▶ **How to complete this task**
The reply must consist of the lines from the first line of the records through the line containing "es = [bm.edges.new(p)", copied exactly, with every picture omitted.

[Records drawn from a dataset]
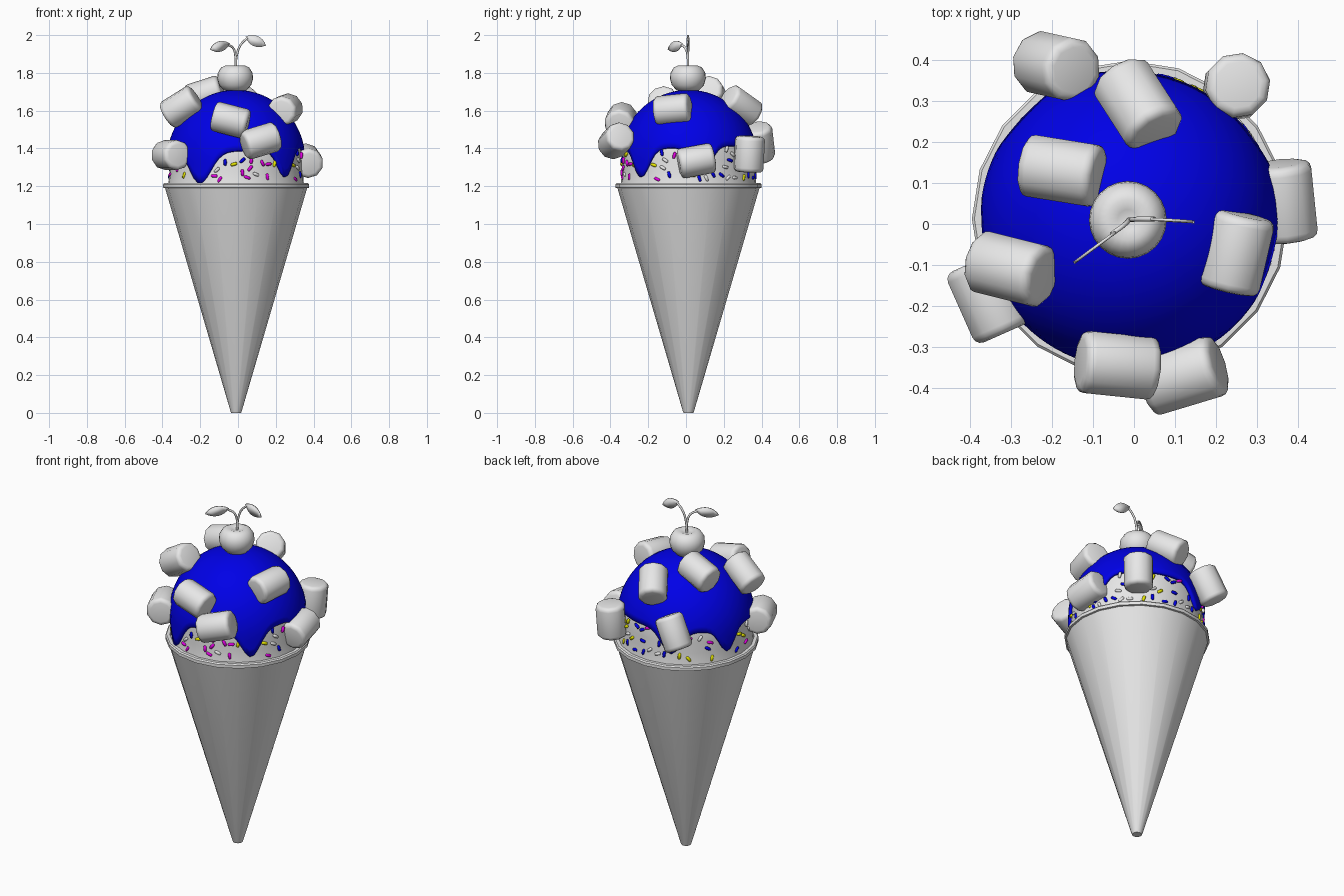
import bpy, bmesh, math, random
from mathutils import Vector

random.seed(4)
if bpy.data.objects.get("Cube"):
    bpy.data.objects.remove(bpy.data.objects["Cube"])

CX, CY = -0.01, 0.013          # shared axis of cone and scoop
MID = 1.34                     # height of the scoop's widest ring


def material(name, rgb):
    m = bpy.data.materials.new(name)
    m.use_nodes = True
    m.diffuse_color = (*rgb, 1)
    m.node_tree.nodes["Principled BSDF"].inputs["Base Color"].default_value = (*rgb, 1)
    return m


CREAM = material("plain_cream", (0.8, 0.8, 0.8))
BLUE = material("blue_syrup", (0.0, 0.0, 0.8))
YELLOW = material("yellow_sugar", (0.8, 0.8, 0.0))
PINK = material("magenta_sugar", (0.8, 0.0, 0.8))


def finish(name, bm, mats, loc=(0, 0, 0), angle=40):
    bmesh.ops.recalc_face_normals(bm, faces=bm.faces)
    me = bpy.data.meshes.new(name)
    bm.to_mesh(me)
    bm.free()
    ob = bpy.data.objects.new(name, me)
    bpy.context.collection.objects.link(ob)
    ob.location = loc
    for m in mats:
        me.materials.append(m)
    bpy.ops.object.select_all(action='DESELECT')
    ob.select_set(True)
    bpy.context.view_layer.objects.active = ob
    bpy.ops.object.shade_smooth_by_angle(angle=math.radians(angle))
    return ob


def lathe(name, profile, steps, loc, angle=40):
    bm = bmesh.new()
    vs = [bm.verts.new((r, 0, z)) for r, z in profile]
    es = [bm.edges.new(p) for p in zip(vs, vs[1:])]
    bmesh.ops.spin(bm, geom=vs + es, axis=(0, 0, 1), cent=(0, 0, 0),
                   angle=math.tau, steps=steps, use_duplicate=False)
    bmesh.ops.remove_doubles(bm, verts=bm.verts, dist=0.0005)
    return finish(name, bm, [CREAM], loc, angle)


# Cone with a small lip
lathe("cone", [(0, 0), (0.026, 0), (0.03, 0.01), (0.376, 1.19), (0.386, 1.192),
               (0.386, 1.21), (0.38, 1.217), (0.362, 1.217), (0.34, 1.17)],
      20, (CX, CY, 0))

# Scoop: dome on a short, slightly flared skirt
dome = [(0.35 * math.sin(a), MID + 0.35 * math.cos(a))
        for a in (i * math.pi / 24 for i in range(13))]
lathe("scoop", dome + [(0.352, 1.28), (0.357, 1.225), (0.362, 1.2), (0, 1.2)],
      36, (CX, CY, 0))

# Syrup cap with drips: (direction in degrees, drop, half width in degrees)
DRIPS = [(11, 0.15, 11), (112, 0.13, 11), (162, 0.13, 10), (238, 0.17, 14), (316, 0.15, 11)]


def syrup_edge(az):
    z = 1.4 + 0.015 * math.cos(az - 1.0)
    for deg, drop, half in DRIPS:
        d = (math.degrees(az) - deg + 180) % 360 - 180
        z -= drop * math.exp(-(d / half) ** 2)
    return z


def syrup_point(az, s):
    # s runs down the dome, then straight down the skirt
    if s < math.pi / 2:
        r, z = 0.366 * math.sin(s), MID + 0.37 * math.cos(s)
    else:
        r, z = 0.366, MID - 0.37 * (s - math.pi / 2)
    return (r * math.cos(az), r * math.sin(az), z)


bm = bmesh.new()
SEG, ROWS = 96, 16
pole = bm.verts.new((0, 0, MID + 0.37))
rings = []
for j in range(1, ROWS + 1):
    ring = []
    for i in range(SEG):
        az = math.tau * i / SEG
        drop = (MID - syrup_edge(az)) / 0.37
        end = math.acos(-drop) if drop < 0 else math.pi / 2 + drop
        ring.append(bm.verts.new(syrup_point(az, end * j / ROWS)))
    rings.append(ring)
for i in range(SEG):
    k = (i + 1) % SEG
    bm.faces.new((pole, rings[0][i], rings[0][k]))
    for a, b in zip(rings, rings[1:]):
        bm.faces.new((a[i], b[i], b[k], a[k]))
syrup = finish("syrup", bm, [BLUE], (CX, CY, 0))
solid = syrup.modifiers.new("thickness", 'SOLIDIFY')
solid.thickness = 0.022
solid.offset = -1

# Marshmallows: centre, axis
MARSHMALLOWS = [
    ((-0.19, 0.385, 1.43), (-0.45, 0.1, -0.85)),
    ((0.25, 0.335, 1.37), (0.05, 0.05, 1)),
    ((0.01, 0.29, 1.625), (0.45, -0.7, 0.5)),
    ((-0.175, 0.13, 1.685), (0.93, -0.15, 0.3)),
    ((-0.30, -0.11, 1.62), (0.8, -0.2, 0.5)),
    ((-0.355, -0.18, 1.365), (0.4, -0.9, 0)),
    ((-0.04, -0.345, 1.55), (0.97, -0.1, -0.25)),
    ((0.12, -0.37, 1.44), (0.93, 0.28, 0.28)),
    ((0.25, -0.07, 1.605), (0.22, 0.95, 0.1)),
    ((0.365, 0.055, 1.335), (-0.1, 0.97, 0.18)),
]
for n, (centre, axis) in enumerate(MARSHMALLOWS, 1):
    bm = bmesh.new()
    bmesh.ops.create_cone(bm, cap_ends=True, segments=10, radius1=0.08,
                          radius2=0.08, depth=0.19)
    rims = [e for e in bm.edges if abs(e.verts[0].co.z - e.verts[1].co.z) < 0.01]
    bmesh.ops.bevel(bm, geom=rims, offset=0.022, segments=3, profile=0.5, affect='EDGES')
    ob = finish(f"marshmallow_{n}", bm, [CREAM], centre, 50)
    ob.rotation_euler = Vector(axis).to_track_quat('Z', 'Y').to_euler()

# Sprinkles scattered on the bare part of the scoop
bm = bmesh.new()
placed = []
while len(placed) < 75:
    az, z = random.uniform(0, math.tau), random.uniform(1.235, 1.4)
    spot = Vector((0.353 * math.cos(az), 0.353 * math.sin(az), z))
    if z > syrup_edge(az) - 0.01 or any((spot - p).length < 0.035 for p in placed):
        continue
    placed.append(spot)
    tilt = random.uniform(0, math.pi)
    along = Vector((-math.sin(az), math.cos(az), 0)) * math.cos(tilt)
    along.z = math.sin(tilt)
    turn = along.to_track_quat('Z', 'Y')
    made = bmesh.ops.create_uvsphere(bm, u_segments=8, v_segments=6, radius=0.009)["verts"]
    for v in made:
        v.co.z += math.copysign(0.009, v.co.z) if abs(v.co.z) > 0.001 else 0
        v.co = turn @ v.co + spot
    for f in {f for v in made for f in v.link_faces}:
        f.material_index = len(placed) % 4
finish("sprinkles", bm, [CREAM, BLUE, YELLOW, PINK], (CX, CY, 0), 60)

# Cherry with a dimple at the stem
lathe("cherry", [(0, 1.825), (0.025, 1.832), (0.05, 1.84), (0.075, 1.828), (0.092, 1.8),
                 (0.095, 1.77), (0.085, 1.735), (0.06, 1.708), (0, 1.695)],
      24, (-0.015, 0.01, 0), 60)


# Two stems from one root
def stem(name, points):
    cu = bpy.data.curves.new(name, 'CURVE')
    cu.dimensions = '3D'
    cu.bevel_depth = 0.006
    cu.bevel_resolution = 2
    sp = cu.splines.new('BEZIER')
    sp.bezier_points.add(len(points) - 1)
    for bp, co in zip(sp.bezier_points, points):
        bp.co = co
        bp.handle_left_type = bp.handle_right_type = 'AUTO'
    cu.materials.append(CREAM)
    bpy.context.collection.objects.link(bpy.data.objects.new(name, cu))


ROOT = (-0.013, 0.01, 1.82)
stem("left_stem", [ROOT, (-0.005, 0.011, 1.9), (0.015, 0.012, 1.95), (0.05, 0.012, 1.985)])
stem("right_stem", [ROOT, (-0.014, 0.008, 1.89), (-0.025, -0.003, 1.93), (-0.055, -0.025, 1.95)])


# Thin pointed leaves
def leaf(name, base, tip, across):
    base, tip, across = Vector(base), Vector(tip), Vector(across)
    bm = bmesh.new()
    n = 8
    ts = [i / n for i in range(n + 1)]
    outline = [base.lerp(tip, t) + across * math.sin(math.pi * t) ** 0.8 for t in ts]
    outline += [base.lerp(tip, t) - across * math.sin(math.pi * t) ** 0.8 for t in ts[-2:0:-1]]
    bm.faces.new([bm.verts.new(p) for p in outline])
    ob = finish(name, bm, [CREAM])
    mod = ob.modifiers.new("thickness", 'SOLIDIFY')
    mod.thickness = 0.007
    mod.offset = 0


leaf("left_leaf", (0.04, 0.012, 1.992), (0.148, 0.005, 1.945), (0.012, 0, 0.026))
leaf("right_leaf", (-0.045, -0.02, 1.955), (-0.147, -0.095, 1.925), (-0.006, -0.004, 0.027))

▶ **Solution for this exercise**
import bpy, bmesh, math, random
from mathutils import Vector

random.seed(4)
if bpy.data.objects.get("Cube"):
    bpy.data.objects.remove(bpy.data.objects["Cube"])

CX, CY = -0.01, 0.013          # shared axis of cone and scoop
MID = 1.34                     # height of the scoop's widest ring


def material(name, rgb):
    m = bpy.data.materials.new(name)
    m.use_nodes = True
    m.diffuse_color = (*rgb, 1)
    m.node_tree.nodes["Principled BSDF"].inputs["Base Color"].default_value = (*rgb, 1)
    return m


CREAM = material("plain_cream", (0.8, 0.8, 0.8))
BLUE = material("blue_syrup", (0.0, 0.0, 0.8))
YELLOW = material("yellow_sugar", (0.8, 0.8, 0.0))
PINK = material("magenta_sugar", (0.8, 0.0, 0.8))


def finish(name, bm, mats, loc=(0, 0, 0), angle=40):
    bmesh.ops.recalc_face_normals(bm, faces=bm.faces)
    me = bpy.data.meshes.new(name)
    bm.to_mesh(me)
    bm.free()
    ob = bpy.data.objects.new(name, me)
    bpy.context.collection.objects.link(ob)
    ob.location = loc
    for m in mats:
        me.materials.append(m)
    bpy.ops.object.select_all(action='DESELECT')
    ob.select_set(True)
    bpy.context.view_layer.objects.active = ob
    bpy.ops.object.shade_smooth_by_angle(angle=math.radians(angle))
    return ob


def lathe(name, profile, steps, loc, angle=40):
    bm = bmesh.new()
    vs = [bm.verts.new((r, 0, z)) for r, z in profile]
    es = [bm.edges.new(p) for p in zip(vs, vs[1:])]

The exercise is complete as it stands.